INFORMATION GIVEN: Begin

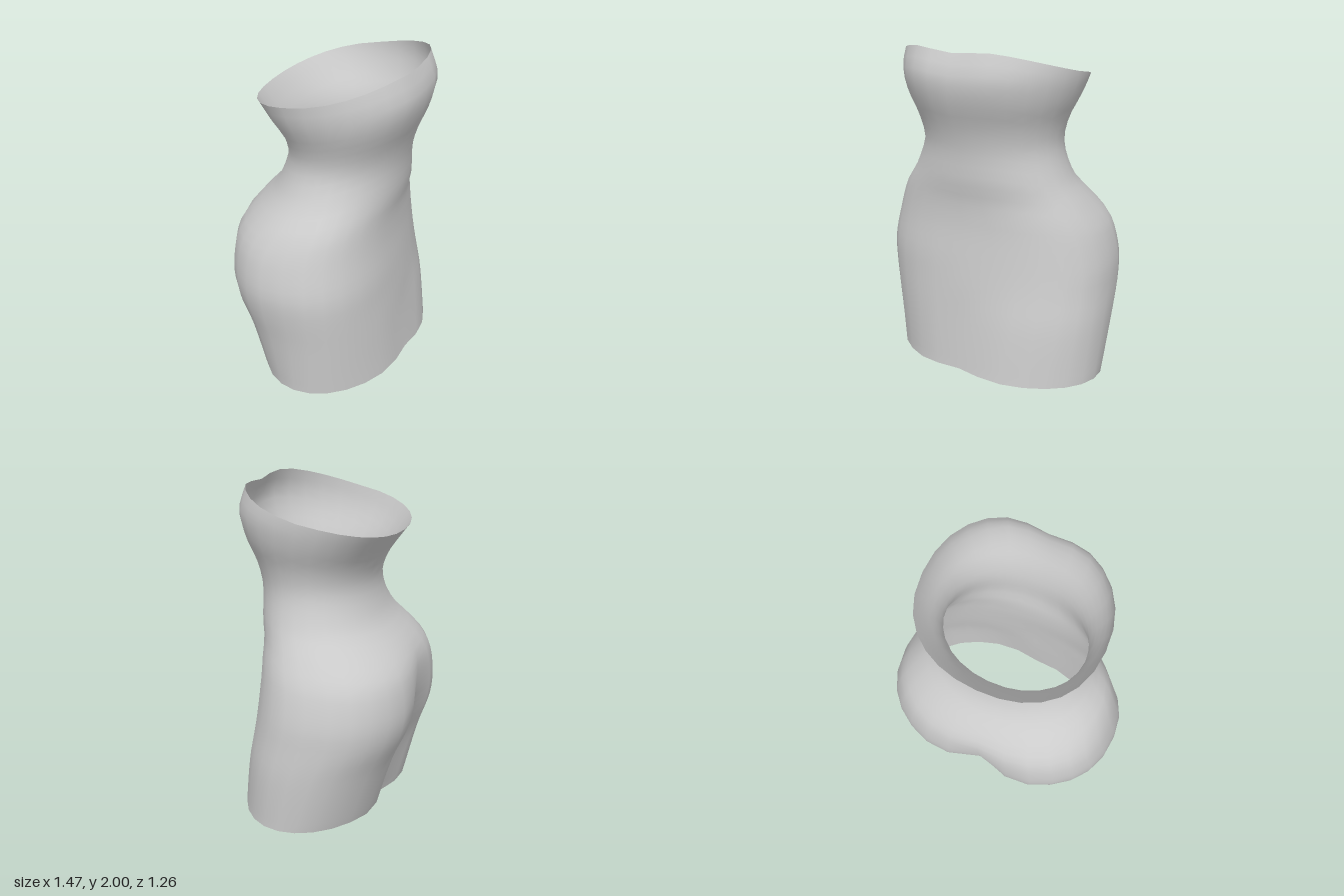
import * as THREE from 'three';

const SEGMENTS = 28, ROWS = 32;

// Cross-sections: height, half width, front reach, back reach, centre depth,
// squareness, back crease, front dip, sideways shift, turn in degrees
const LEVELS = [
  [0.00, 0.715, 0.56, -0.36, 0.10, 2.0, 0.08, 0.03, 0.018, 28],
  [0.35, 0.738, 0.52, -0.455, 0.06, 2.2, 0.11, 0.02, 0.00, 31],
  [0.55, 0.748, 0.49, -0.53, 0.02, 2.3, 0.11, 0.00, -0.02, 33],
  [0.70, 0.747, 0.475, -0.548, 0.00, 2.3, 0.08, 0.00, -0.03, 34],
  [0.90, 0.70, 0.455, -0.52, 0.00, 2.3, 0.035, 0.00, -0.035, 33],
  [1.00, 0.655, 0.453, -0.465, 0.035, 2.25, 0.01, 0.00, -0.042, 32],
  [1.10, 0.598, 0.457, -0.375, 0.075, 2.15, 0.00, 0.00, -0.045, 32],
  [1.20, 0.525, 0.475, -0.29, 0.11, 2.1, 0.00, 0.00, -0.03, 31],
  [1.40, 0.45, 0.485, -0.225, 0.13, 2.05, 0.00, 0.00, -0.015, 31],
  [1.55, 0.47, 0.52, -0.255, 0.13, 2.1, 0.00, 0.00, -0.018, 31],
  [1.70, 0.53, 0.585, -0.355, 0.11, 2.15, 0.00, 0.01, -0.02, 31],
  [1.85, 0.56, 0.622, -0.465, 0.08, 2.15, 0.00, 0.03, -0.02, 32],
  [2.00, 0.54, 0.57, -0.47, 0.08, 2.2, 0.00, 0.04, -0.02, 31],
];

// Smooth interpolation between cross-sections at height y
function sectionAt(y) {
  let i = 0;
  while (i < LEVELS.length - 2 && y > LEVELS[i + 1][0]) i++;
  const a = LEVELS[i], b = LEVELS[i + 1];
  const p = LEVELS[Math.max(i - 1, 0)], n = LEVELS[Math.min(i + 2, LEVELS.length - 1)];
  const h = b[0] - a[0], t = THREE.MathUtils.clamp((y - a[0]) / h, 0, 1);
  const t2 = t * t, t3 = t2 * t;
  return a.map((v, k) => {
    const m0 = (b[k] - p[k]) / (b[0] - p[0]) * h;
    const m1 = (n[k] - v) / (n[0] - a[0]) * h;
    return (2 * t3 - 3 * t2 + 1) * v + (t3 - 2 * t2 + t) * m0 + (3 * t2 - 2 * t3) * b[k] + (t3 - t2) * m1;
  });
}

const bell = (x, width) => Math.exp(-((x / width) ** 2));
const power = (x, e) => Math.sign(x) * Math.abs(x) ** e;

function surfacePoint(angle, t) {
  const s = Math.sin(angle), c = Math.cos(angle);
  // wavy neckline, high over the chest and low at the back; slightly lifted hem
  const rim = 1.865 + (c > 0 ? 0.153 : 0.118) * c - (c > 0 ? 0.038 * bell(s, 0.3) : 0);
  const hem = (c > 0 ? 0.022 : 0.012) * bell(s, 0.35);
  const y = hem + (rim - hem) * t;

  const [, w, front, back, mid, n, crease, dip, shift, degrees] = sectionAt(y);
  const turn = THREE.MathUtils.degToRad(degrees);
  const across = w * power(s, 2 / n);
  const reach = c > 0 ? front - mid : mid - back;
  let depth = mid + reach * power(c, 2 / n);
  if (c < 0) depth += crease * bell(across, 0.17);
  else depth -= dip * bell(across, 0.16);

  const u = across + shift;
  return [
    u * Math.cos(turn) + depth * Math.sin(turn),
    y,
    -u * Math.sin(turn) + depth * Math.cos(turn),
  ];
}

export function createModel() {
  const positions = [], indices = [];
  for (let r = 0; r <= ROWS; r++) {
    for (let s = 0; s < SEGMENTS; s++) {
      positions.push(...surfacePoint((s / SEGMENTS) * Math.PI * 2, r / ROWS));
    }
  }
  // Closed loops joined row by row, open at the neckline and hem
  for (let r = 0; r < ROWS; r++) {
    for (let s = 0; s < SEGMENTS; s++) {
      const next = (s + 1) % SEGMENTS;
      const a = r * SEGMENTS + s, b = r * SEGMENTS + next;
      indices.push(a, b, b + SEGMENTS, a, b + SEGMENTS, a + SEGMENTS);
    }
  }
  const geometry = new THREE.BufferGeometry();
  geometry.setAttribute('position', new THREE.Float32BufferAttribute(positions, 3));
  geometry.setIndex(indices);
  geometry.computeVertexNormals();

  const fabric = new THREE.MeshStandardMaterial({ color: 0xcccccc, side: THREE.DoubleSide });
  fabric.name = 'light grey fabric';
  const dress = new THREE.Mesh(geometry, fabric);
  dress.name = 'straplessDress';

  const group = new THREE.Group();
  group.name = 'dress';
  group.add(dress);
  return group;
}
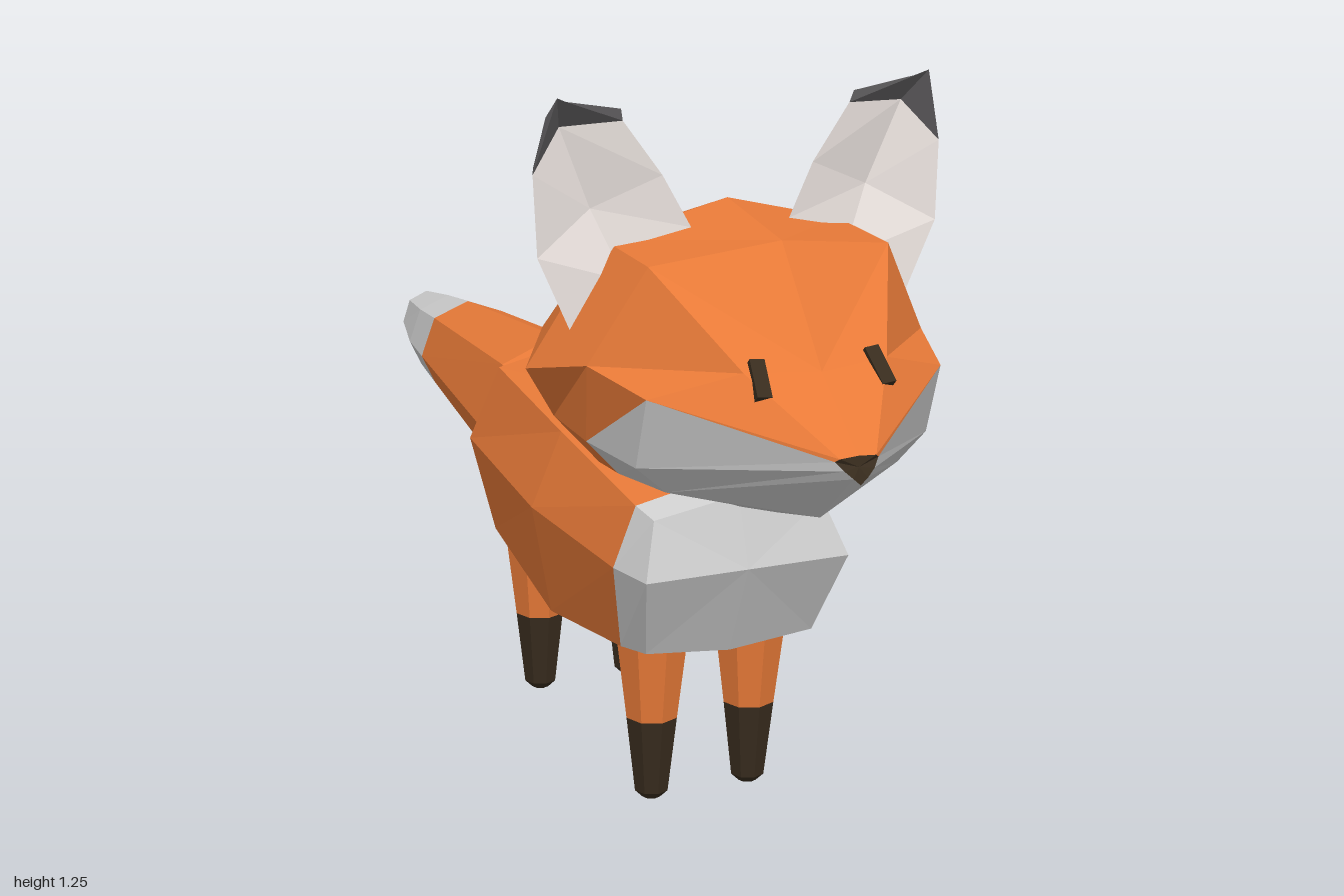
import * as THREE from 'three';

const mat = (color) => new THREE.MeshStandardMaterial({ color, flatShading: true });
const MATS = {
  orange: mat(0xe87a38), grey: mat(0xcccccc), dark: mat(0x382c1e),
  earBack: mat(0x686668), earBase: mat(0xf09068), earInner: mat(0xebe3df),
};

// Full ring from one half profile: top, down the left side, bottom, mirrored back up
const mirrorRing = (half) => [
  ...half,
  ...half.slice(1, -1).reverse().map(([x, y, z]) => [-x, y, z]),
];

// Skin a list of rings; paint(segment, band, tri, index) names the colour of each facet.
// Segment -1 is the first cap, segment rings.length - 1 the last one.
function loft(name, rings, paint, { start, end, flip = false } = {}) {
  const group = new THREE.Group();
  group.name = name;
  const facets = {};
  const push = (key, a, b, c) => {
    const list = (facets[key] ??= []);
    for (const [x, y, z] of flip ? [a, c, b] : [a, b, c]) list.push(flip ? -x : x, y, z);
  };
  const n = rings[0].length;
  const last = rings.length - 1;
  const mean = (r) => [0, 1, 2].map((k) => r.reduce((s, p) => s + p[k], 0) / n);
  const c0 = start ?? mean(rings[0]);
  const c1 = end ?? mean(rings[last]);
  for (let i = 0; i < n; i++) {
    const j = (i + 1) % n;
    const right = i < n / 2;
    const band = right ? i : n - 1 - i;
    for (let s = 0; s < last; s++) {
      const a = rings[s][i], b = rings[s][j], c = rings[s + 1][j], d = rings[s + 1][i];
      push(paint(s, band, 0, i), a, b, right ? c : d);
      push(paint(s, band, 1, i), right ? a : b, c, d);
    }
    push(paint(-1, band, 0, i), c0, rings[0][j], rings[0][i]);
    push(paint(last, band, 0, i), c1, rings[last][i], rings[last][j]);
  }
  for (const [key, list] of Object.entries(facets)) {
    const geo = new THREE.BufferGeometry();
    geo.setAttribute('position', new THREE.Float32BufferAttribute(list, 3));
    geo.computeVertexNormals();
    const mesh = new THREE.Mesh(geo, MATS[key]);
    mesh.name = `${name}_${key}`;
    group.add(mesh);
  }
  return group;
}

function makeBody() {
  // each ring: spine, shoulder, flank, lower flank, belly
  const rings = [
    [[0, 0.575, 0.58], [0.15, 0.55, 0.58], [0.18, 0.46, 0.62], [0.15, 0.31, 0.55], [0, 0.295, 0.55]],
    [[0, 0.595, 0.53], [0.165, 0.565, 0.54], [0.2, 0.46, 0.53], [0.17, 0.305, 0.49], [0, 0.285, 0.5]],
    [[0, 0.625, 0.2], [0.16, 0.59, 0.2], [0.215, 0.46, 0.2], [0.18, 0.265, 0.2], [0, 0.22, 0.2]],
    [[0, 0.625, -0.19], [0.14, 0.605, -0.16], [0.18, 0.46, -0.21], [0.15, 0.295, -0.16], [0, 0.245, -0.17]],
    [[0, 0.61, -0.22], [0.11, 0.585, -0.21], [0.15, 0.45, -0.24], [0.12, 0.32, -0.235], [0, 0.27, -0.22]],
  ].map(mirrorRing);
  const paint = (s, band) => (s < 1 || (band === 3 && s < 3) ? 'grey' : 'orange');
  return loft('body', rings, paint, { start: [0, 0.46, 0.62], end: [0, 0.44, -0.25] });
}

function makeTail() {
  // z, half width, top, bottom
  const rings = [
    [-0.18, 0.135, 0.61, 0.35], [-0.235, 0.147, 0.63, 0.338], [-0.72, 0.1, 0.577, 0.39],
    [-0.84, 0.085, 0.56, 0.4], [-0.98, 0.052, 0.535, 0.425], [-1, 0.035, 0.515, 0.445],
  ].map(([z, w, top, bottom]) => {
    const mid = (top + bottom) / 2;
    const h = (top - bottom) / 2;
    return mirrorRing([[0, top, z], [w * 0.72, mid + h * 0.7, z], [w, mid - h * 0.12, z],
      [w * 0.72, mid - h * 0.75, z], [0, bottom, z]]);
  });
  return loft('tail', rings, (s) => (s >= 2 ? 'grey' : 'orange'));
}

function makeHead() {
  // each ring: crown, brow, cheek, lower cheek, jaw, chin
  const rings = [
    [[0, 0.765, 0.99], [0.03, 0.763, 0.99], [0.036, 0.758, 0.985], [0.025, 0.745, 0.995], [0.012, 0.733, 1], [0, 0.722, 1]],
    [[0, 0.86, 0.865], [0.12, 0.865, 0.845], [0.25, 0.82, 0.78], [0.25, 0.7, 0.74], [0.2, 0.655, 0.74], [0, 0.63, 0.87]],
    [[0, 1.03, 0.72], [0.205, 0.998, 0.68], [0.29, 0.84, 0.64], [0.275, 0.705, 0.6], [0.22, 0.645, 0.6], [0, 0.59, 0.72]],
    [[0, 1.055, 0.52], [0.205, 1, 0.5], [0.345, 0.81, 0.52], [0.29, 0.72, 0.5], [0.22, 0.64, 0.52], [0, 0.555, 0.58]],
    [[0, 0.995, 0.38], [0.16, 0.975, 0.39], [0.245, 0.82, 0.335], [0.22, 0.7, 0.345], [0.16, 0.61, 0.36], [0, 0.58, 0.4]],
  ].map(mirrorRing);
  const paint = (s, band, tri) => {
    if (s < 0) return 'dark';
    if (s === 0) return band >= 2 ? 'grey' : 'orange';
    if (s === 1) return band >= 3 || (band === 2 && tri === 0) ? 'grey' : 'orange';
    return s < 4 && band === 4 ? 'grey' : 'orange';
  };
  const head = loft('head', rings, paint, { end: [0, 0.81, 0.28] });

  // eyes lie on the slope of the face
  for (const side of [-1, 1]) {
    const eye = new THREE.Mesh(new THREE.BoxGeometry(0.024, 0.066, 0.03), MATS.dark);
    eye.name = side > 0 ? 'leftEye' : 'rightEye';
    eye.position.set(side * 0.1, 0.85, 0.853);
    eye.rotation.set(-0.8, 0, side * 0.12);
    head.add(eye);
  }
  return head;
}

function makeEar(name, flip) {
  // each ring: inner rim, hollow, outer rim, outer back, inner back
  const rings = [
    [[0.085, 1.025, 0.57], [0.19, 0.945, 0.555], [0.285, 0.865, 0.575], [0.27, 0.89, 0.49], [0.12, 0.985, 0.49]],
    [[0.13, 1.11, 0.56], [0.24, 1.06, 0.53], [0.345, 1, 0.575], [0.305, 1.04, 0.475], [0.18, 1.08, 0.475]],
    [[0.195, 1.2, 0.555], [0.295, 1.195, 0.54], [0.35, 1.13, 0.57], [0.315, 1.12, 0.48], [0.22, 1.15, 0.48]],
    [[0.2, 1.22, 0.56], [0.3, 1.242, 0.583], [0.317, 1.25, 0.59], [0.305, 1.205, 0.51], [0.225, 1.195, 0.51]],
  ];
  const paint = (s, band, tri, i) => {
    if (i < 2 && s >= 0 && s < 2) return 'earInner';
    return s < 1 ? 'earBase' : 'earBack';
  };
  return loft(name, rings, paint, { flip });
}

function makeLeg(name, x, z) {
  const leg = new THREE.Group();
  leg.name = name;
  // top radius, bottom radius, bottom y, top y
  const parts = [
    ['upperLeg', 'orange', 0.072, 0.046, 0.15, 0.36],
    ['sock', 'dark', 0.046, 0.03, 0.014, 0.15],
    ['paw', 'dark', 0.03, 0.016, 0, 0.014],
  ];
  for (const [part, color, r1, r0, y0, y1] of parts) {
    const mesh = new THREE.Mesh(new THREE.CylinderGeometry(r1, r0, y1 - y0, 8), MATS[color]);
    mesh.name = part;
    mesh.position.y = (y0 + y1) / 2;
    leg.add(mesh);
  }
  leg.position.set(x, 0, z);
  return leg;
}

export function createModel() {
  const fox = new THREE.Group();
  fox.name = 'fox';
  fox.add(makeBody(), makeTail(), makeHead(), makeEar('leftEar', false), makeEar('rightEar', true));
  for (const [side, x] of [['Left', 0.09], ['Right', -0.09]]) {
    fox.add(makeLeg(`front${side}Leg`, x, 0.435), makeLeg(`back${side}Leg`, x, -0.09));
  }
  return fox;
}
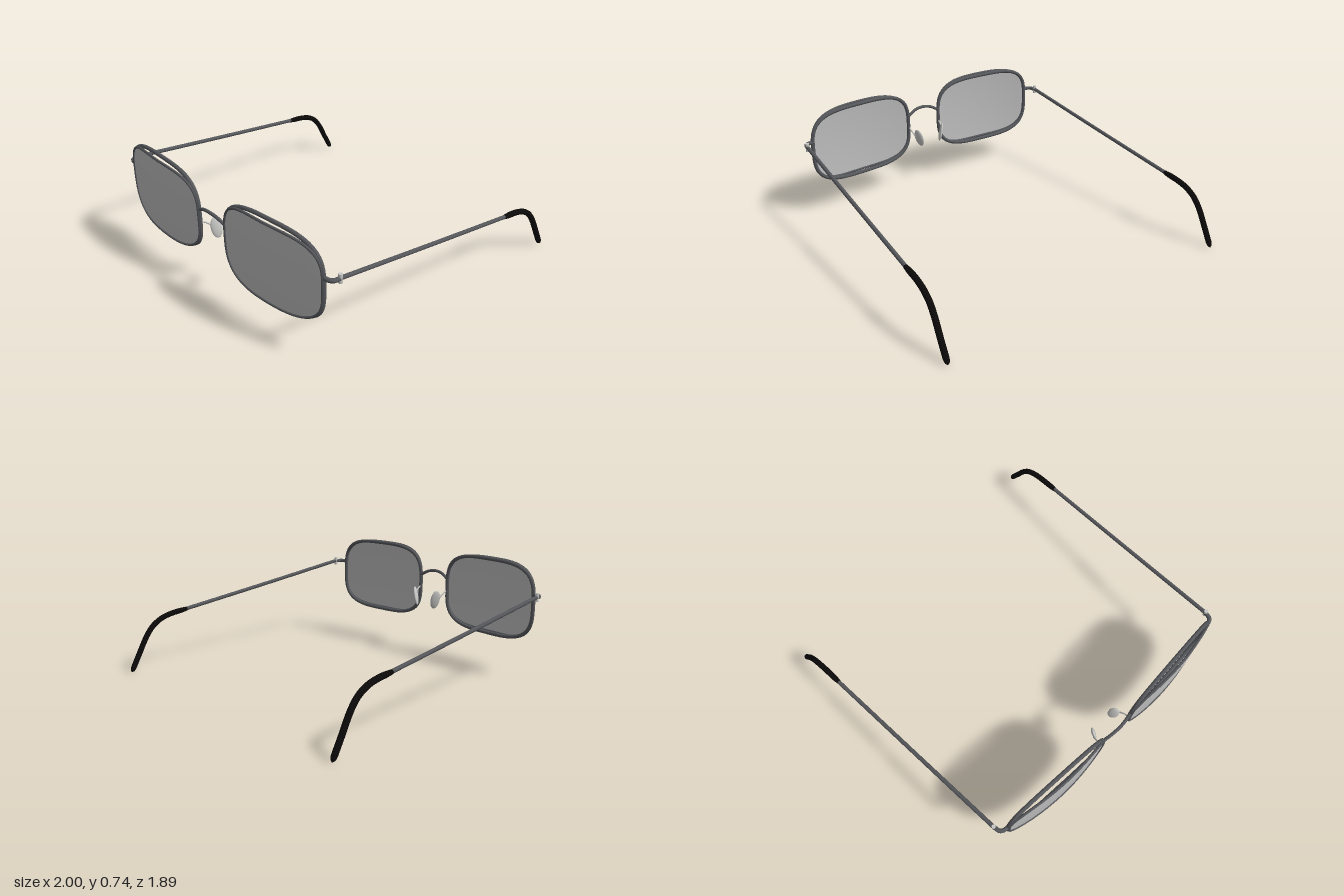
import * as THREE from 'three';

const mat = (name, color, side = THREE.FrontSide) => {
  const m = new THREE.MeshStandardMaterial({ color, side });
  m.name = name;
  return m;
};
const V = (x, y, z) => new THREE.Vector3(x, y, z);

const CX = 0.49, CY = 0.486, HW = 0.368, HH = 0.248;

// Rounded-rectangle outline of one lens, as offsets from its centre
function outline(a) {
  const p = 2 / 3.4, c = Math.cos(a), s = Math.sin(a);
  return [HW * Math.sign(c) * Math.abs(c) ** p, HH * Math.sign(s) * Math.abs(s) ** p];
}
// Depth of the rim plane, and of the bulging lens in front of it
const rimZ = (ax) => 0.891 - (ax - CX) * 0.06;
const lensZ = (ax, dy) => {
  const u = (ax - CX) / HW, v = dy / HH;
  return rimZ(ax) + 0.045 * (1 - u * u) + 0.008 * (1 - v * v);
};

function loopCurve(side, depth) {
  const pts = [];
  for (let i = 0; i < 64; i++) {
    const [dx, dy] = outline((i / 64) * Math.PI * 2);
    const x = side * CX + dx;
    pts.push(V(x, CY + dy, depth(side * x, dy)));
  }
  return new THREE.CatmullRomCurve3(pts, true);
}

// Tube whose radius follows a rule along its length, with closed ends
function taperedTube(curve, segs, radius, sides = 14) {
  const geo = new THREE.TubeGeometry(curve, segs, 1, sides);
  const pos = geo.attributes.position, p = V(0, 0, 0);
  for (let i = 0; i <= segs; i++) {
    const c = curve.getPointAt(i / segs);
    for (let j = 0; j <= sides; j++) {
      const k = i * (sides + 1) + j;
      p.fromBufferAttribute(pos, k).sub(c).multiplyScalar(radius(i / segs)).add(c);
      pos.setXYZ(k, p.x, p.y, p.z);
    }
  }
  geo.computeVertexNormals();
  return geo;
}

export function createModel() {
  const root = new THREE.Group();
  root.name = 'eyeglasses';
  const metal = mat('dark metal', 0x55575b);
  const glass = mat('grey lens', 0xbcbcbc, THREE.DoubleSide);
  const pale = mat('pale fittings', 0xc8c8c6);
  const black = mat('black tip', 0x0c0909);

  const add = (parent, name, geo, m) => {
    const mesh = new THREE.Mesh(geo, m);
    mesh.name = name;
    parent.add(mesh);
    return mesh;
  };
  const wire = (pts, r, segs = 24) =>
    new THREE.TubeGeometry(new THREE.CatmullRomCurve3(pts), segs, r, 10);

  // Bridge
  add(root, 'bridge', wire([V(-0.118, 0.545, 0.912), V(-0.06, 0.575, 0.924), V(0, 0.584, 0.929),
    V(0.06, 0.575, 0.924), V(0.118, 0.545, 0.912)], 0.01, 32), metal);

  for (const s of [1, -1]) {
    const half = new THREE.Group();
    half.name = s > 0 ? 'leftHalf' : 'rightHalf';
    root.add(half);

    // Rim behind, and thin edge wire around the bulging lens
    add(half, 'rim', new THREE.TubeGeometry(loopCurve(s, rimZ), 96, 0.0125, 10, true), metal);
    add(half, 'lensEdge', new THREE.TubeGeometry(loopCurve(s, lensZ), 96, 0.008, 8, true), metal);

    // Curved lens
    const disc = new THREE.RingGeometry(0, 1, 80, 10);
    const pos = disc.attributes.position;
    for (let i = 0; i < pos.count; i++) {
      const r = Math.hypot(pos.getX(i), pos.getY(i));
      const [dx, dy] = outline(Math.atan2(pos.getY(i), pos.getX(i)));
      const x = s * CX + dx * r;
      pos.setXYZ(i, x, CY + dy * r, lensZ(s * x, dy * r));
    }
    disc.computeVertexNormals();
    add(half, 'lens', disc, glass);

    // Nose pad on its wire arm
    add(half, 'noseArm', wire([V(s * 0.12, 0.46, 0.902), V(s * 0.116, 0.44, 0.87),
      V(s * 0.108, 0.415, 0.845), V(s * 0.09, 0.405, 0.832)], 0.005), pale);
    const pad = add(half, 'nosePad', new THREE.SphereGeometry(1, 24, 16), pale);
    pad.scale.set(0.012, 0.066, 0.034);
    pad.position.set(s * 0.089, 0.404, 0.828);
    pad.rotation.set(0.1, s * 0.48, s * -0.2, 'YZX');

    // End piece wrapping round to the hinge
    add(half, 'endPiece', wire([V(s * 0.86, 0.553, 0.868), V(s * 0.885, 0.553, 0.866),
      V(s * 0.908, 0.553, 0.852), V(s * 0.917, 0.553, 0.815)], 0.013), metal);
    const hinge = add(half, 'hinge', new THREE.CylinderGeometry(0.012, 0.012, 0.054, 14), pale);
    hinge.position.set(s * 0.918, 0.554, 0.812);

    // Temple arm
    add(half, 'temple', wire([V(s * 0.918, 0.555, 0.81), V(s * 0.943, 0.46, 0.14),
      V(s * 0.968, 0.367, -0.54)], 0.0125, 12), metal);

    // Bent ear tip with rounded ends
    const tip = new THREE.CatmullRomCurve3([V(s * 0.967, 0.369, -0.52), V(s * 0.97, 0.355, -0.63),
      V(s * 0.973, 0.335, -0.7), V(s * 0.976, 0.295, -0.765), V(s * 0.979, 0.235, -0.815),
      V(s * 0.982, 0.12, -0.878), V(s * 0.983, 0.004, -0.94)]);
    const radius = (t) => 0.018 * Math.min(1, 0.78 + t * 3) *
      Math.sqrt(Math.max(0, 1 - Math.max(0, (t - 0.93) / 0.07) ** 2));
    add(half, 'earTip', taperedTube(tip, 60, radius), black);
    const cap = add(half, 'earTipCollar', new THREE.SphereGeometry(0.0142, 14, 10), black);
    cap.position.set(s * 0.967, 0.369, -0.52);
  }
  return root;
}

INFORMATION GIVEN: End

Scan the material above for the string "segs", and copy every line where it is found.

## RESPONSE TO THIS TASK
function taperedTube(curve, segs, radius, sides = 14) {
  const geo = new THREE.TubeGeometry(curve, segs, 1, sides);
  for (let i = 0; i <= segs; i++) {
    const c = curve.getPointAt(i / segs);
      p.fromBufferAttribute(pos, k).sub(c).multiplyScalar(radius(i / segs)).add(c);
  const wire = (pts, r, segs = 24) =>
    new THREE.TubeGeometry(new THREE.CatmullRomCurve3(pts), segs, r, 10);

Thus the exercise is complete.